- Miller Samuel Real Estate Appraisers & Consultants - https://www.millersamuel.com -

[Commercial Grade] Lending 101

commercialgradeheader

Commercial Grade is a post by John Cicero, MAI who provides commentary on issues affecting real estate appraisers, with specific focus on commercial valuation. John is a partner of mine in our commercial real estate valuation concern Miller Cicero, LLC [1] and he is, depending on what day of the week it is, one of the smartest guys I know. …Jonathan Miller


I think that I finally understand what the problem is.

We just need to go back to basics and make sure that the real estate lenders are being property educated. I recently came across a textbook written for lenders: The Complete Guide to Financing Real Estate Developments (Hardcover) by Ira Nachem ( 2007, McGraw-Hill, New York) [2], List price $79.96. Seemed like a respectable enough book, which is why my jaw dropped and I had to read the following section three times to make sure that I wasn’t imagining things

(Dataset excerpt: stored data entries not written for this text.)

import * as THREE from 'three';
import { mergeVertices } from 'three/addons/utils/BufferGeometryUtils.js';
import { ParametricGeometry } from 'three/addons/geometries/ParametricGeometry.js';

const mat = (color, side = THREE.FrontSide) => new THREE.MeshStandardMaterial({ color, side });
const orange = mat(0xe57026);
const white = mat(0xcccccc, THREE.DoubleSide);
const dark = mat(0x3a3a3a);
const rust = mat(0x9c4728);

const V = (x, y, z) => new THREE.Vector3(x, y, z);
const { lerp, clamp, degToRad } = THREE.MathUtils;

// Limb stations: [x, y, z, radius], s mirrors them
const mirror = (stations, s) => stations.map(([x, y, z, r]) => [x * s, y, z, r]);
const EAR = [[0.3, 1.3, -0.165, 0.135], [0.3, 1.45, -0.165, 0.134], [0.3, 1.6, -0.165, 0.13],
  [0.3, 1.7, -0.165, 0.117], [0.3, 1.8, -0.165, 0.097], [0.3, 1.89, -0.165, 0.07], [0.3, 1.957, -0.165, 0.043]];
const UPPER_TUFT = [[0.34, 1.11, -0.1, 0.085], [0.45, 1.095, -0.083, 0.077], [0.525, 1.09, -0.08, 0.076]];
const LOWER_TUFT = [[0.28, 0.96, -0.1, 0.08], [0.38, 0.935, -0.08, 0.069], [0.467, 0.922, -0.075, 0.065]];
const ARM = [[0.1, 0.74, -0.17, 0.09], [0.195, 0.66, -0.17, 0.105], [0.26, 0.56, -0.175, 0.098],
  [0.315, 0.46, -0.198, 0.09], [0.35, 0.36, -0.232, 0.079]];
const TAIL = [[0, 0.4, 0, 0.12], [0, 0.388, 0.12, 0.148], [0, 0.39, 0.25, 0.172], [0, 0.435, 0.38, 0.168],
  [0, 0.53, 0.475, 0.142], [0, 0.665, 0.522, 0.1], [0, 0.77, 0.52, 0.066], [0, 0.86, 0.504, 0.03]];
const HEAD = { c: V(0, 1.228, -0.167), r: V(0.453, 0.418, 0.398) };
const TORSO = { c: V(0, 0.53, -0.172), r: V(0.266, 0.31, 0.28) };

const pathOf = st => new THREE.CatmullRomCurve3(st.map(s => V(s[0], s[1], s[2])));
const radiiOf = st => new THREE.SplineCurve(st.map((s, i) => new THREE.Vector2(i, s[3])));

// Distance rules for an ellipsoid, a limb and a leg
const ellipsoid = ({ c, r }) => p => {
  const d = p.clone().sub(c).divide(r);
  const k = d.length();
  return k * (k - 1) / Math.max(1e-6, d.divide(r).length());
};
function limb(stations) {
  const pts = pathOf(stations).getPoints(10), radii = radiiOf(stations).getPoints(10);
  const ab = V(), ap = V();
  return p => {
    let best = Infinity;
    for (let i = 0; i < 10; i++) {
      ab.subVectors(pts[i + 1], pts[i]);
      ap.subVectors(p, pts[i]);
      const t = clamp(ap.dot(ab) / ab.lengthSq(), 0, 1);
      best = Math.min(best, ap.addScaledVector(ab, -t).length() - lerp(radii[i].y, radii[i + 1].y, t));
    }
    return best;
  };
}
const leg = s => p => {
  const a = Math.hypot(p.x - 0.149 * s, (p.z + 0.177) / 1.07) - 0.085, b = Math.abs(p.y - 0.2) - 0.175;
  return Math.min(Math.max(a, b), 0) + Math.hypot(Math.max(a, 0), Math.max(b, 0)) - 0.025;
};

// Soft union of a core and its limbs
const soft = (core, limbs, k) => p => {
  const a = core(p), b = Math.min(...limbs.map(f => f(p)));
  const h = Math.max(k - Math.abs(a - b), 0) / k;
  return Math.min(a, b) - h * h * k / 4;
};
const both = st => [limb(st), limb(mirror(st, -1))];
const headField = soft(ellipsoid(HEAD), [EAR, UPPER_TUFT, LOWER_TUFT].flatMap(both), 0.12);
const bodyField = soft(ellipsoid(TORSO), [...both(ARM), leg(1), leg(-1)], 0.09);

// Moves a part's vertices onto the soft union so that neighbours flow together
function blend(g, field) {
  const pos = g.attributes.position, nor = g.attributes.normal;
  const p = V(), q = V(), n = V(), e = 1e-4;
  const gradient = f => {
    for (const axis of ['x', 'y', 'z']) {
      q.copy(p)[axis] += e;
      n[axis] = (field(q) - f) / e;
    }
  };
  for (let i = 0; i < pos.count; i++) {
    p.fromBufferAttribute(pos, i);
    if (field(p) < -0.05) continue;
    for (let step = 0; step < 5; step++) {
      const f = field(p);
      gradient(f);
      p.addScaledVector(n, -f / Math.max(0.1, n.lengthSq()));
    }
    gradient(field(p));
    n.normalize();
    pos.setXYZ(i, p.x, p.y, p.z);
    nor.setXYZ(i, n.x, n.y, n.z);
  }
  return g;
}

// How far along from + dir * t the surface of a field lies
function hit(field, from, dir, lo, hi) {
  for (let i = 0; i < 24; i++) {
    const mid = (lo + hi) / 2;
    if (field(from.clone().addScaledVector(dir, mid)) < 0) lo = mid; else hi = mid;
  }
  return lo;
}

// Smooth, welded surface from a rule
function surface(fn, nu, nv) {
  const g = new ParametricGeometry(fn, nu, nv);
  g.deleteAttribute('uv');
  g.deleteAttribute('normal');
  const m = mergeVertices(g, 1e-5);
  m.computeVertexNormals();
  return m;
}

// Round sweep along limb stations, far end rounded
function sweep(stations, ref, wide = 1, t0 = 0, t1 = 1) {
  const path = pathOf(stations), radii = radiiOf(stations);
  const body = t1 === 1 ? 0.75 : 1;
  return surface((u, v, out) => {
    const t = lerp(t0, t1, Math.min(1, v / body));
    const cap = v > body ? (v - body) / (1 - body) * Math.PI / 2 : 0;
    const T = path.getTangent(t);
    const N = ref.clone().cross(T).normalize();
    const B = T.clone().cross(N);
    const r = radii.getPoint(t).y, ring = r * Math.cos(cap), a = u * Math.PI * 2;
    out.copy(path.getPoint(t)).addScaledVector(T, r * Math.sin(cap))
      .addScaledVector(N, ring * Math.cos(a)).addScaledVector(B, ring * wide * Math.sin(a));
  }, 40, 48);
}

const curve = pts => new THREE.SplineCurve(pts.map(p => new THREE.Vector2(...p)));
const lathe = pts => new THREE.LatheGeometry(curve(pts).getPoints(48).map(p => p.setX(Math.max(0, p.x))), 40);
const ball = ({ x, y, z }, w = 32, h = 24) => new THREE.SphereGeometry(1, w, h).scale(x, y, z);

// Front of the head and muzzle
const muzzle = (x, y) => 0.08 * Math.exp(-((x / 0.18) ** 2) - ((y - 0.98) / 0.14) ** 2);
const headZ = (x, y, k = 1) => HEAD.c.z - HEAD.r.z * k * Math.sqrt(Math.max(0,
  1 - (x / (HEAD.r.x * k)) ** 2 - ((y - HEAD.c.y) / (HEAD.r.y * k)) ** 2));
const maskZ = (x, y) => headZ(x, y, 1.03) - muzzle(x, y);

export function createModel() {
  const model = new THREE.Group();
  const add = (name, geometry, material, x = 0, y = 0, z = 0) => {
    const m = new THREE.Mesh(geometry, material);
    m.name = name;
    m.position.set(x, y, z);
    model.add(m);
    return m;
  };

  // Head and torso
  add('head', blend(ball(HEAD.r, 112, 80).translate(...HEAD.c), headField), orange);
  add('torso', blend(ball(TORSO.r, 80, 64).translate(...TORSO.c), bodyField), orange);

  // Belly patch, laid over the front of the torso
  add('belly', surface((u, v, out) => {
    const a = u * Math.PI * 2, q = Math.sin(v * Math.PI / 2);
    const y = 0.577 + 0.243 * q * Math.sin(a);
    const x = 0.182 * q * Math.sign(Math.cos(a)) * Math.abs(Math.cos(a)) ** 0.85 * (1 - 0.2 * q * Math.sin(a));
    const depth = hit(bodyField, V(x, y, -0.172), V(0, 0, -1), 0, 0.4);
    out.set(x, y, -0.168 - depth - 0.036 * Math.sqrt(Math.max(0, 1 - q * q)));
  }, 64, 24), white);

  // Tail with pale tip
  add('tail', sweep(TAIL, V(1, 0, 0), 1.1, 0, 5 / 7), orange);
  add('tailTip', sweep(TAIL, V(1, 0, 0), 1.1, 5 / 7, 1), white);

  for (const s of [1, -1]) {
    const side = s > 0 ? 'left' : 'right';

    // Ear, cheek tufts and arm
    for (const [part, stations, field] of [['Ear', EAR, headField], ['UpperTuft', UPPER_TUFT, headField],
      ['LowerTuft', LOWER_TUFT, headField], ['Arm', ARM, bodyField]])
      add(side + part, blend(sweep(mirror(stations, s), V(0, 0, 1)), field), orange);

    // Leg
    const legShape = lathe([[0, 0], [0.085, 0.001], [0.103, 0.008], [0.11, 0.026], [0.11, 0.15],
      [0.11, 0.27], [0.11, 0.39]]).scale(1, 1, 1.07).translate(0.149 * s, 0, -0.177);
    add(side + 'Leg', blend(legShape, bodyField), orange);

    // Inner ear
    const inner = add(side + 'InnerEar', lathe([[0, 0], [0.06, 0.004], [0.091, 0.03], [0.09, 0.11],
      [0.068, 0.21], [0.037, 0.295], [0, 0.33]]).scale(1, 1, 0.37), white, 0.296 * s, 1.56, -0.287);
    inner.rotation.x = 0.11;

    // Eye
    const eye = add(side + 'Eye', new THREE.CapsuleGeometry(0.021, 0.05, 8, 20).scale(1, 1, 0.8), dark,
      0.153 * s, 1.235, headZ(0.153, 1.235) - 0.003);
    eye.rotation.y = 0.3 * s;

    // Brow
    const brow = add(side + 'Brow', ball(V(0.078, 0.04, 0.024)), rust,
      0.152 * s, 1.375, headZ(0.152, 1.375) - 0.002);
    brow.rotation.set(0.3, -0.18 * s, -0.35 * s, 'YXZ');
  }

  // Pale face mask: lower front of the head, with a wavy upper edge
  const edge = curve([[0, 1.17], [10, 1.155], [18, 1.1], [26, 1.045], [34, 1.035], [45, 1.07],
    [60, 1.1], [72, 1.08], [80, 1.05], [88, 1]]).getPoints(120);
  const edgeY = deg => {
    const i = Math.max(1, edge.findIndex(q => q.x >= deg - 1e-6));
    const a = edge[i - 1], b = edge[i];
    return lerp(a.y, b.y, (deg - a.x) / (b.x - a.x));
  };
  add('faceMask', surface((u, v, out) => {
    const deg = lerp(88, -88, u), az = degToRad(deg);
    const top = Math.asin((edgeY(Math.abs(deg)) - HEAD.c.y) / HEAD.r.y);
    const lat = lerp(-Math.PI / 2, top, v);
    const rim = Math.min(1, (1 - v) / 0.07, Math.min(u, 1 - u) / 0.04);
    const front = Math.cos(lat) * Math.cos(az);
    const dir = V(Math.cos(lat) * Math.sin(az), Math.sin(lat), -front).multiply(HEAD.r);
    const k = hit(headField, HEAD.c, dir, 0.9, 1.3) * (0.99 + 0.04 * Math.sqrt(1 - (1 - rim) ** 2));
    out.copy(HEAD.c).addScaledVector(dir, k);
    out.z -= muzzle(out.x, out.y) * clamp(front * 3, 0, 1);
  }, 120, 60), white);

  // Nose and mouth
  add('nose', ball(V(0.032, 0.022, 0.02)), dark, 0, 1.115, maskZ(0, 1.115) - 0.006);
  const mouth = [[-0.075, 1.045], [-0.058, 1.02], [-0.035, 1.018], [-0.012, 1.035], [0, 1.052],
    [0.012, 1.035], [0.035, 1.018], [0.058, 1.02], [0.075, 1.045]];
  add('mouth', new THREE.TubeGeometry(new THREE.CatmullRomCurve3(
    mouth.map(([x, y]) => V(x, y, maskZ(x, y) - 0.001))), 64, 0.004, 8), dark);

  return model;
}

A section in Chapter 5 with the heading “Influencing the Appraisal”,

Since appraisers want to continue to receive assignments, they generally have a desire to satisfy you, their client. You sometimes can play on that desire and get the appraiser to produce a report with values a bit higher (or lower) than he otherwise would report.If you want to make sure that the appraiser is not undervaluing the property, you should tactfully indicate your concern up front

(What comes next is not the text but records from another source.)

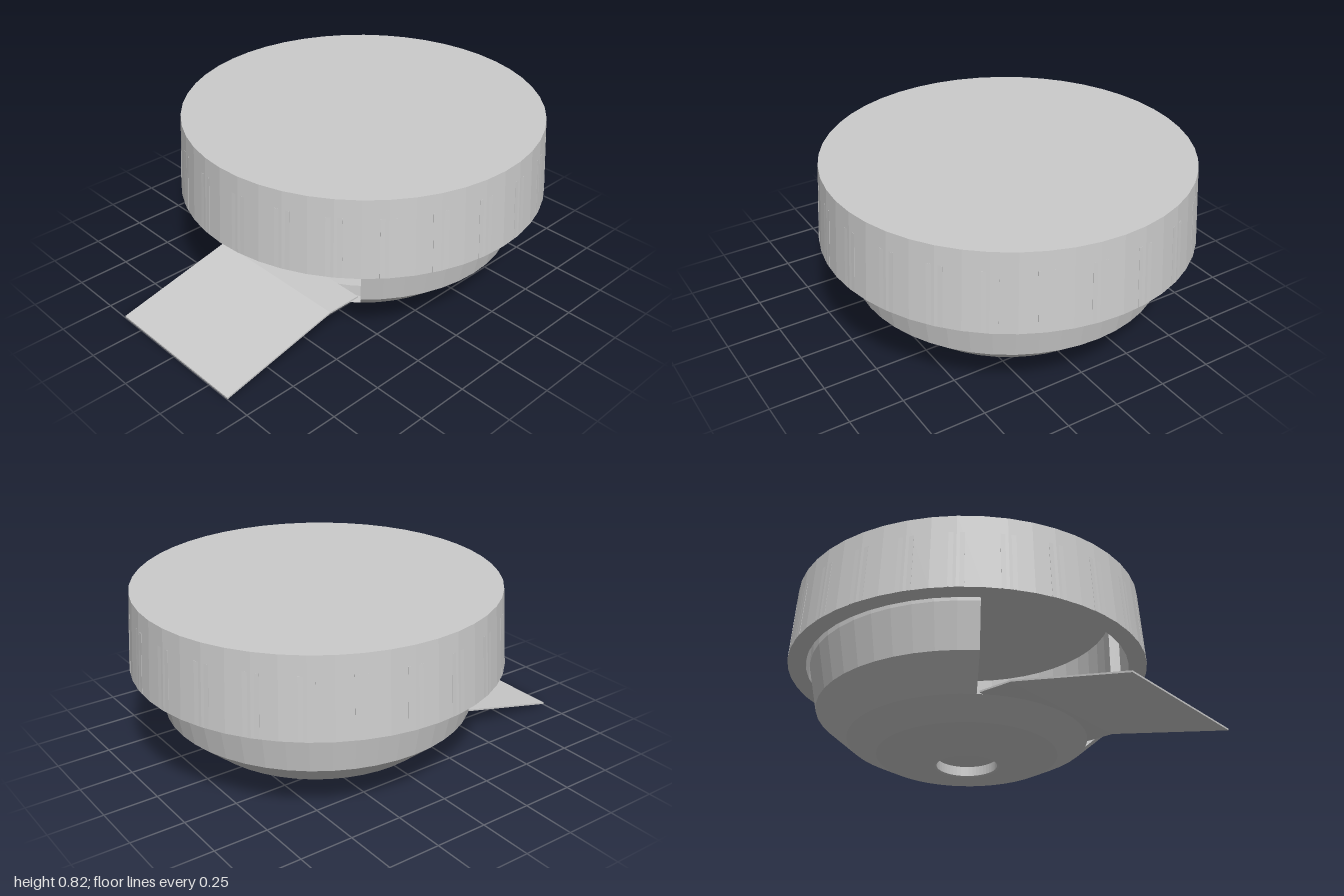
import * as THREE from 'three';

const SIDES = 48;
const material = new THREE.MeshStandardMaterial({
  color: 0xcccccc, flatShading: true, side: THREE.DoubleSide,
});
const points = (list) => list.map(([x, y]) => new THREE.Vector2(x, y));

function addMesh(parent, name, geometry) {
  const mesh = new THREE.Mesh(geometry, material);
  mesh.name = name;
  parent.add(mesh);
  return mesh;
}

export function createModel() {
  const model = new THREE.Group();
  model.name = 'lidded dispenser';

  // Everything round shares one upright axis
  const vessel = new THREE.Group();
  vessel.name = 'vessel';
  vessel.position.x = 0.143;
  model.add(vessel);

  // Shallow bowl with a round recess underneath
  const bowl = points([
    [0, 0.05], [0.14, 0.05], [0.14, 0.005], [0.15, 0], [0.29, 0.02],
    [0.42, 0.05], [0.56, 0.12], [0.51, 0.12], [0.38, 0.08], [0, 0.06],
  ]);
  addMesh(vessel, 'bowl', new THREE.LatheGeometry(bowl, SIDES));

  // Upper wall, open for a quarter turn on the spout side
  const wall = points([
    [0.56, 0.12], [0.71, 0.25], [0.75, 0.46], [0.75, 0.76],
    [0.70, 0.76], [0.70, 0.46], [0.66, 0.26], [0.51, 0.12], [0.56, 0.12],
  ]);
  const start = -Math.PI / 4;
  const sweep = Math.PI * 1.5;
  addMesh(vessel, 'wall', new THREE.LatheGeometry(wall, SIDES * 0.75, start, sweep));
  for (const angle of [start, start + sweep]) {
    const end = addMesh(vessel, 'wallEnd', new THREE.ShapeGeometry(new THREE.Shape(wall)));
    end.rotation.y = angle - Math.PI / 2;
  }

  // Hollow flared lid
  const lid = points([
    [0, 0.78], [0.77, 0.78], [0.77, 0.465], [0.855, 0.465], [0.83, 0.825], [0, 0.825],
  ]);
  addMesh(vessel, 'lid', new THREE.LatheGeometry(lid, SIDES));

  // Nearly flush grip ribs following the slope of the lid
  const ribs = new THREE.Group();
  ribs.name = 'gripRibs';
  vessel.add(ribs);
  const ribGeometry = new THREE.BoxGeometry(0.07, 0.275, 0.012);
  for (let i = 0; i < 24; i++) {
    const pivot = new THREE.Group();
    pivot.rotation.y = ((i + 0.5) / 24) * Math.PI * 2;
    const rib = addMesh(pivot, 'gripRib', ribGeometry);
    rib.position.set(0, 0.603, 0.8385);
    rib.rotation.x = -Math.atan2(0.025, 0.36);
    ribs.add(pivot);
  }

  // Thin bent plate: level inside the opening, then sloping to the ground
  const plate = new THREE.Shape(points([
    [-1, 0.003], [-0.42, 0.135], [-0.25, 0.135],
    [-0.25, 0.143], [-0.42, 0.143], [-1, 0.011],
  ]));
  const spout = new THREE.ExtrudeGeometry(plate, { depth: 0.75, bevelEnabled: false });
  spout.translate(0, 0, -0.375);
  addMesh(model, 'spout', spout);

  return model;
}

Do you believe this stuff?!

As I was reading this I kept on waiting for Alan Funt [3] to jump out and tell me that the whole thing was a joke. He didn’t. (I guess he couldn’t since he died in 1999.)

It gets better

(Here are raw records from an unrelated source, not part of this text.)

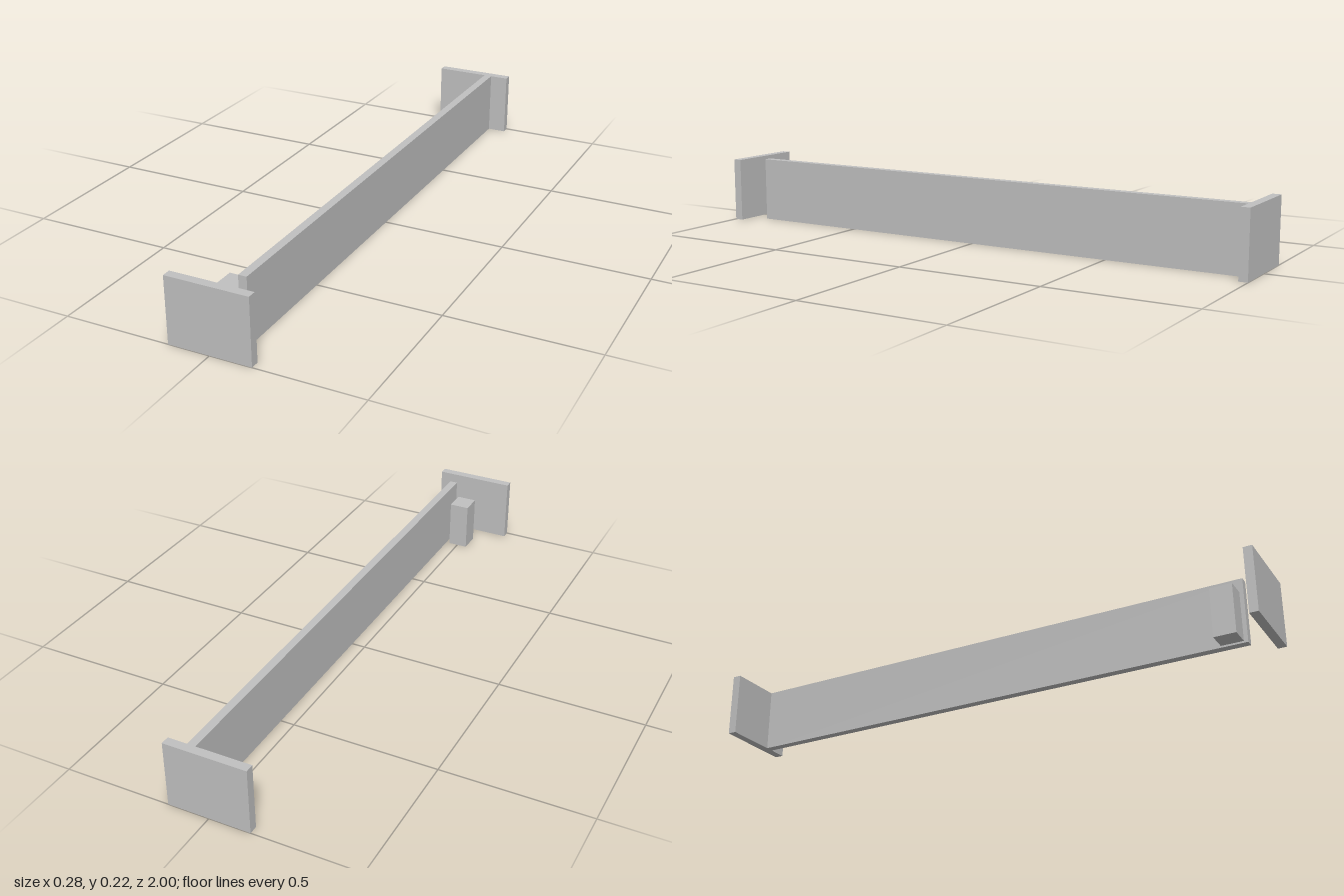
import * as THREE from 'three';

export function createModel() {
  const group = new THREE.Group();
  const grey = new THREE.MeshStandardMaterial({ color: 0xc0c0c0 });
  grey.name = 'light grey';

  // Box standing on the ground, given by its extents in x and z and its height
  function block(name, x0, x1, z0, z1, height) {
    const mesh = new THREE.Mesh(new THREE.BoxGeometry(x1 - x0, height, z1 - z0), grey);
    mesh.position.set((x0 + x1) / 2, height / 2, (z0 + z1) / 2);
    mesh.name = name;
    group.add(mesh);
  }

  const height = 0.225;
  // End walls
  block('frontWall', -0.14, 0.14, 0.97, 1, height);
  block('backWall', -0.14, 0.14, -1, -0.97, height);
  // Long side wall, joined to the back wall and stopping short of the front one
  block('sideWall', 0.047, 0.075, -0.97, 0.905, height);
  // Short free-standing post beside the open end
  block('post', -0.036, 0.034, 0.82, 0.895, 0.171);

  return group;
}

A third reason to go against a conservative valuation involves market conditions and competition among lending institutions. When more lenders are in the market, competition for business increasesTo be more competitive, loan officers who receive higher appraised values can make larger loans

Over the years I’ve spoken to numerous loan officers that truly don’t have a clue as to how the appraisal function is supposed to fit into the underwriting process. Unfortunately books like this do little to educate them.

I look forward to reading future books in this series: “Shmearing the Building Inspector” and “Tax Evasion for Dummies”.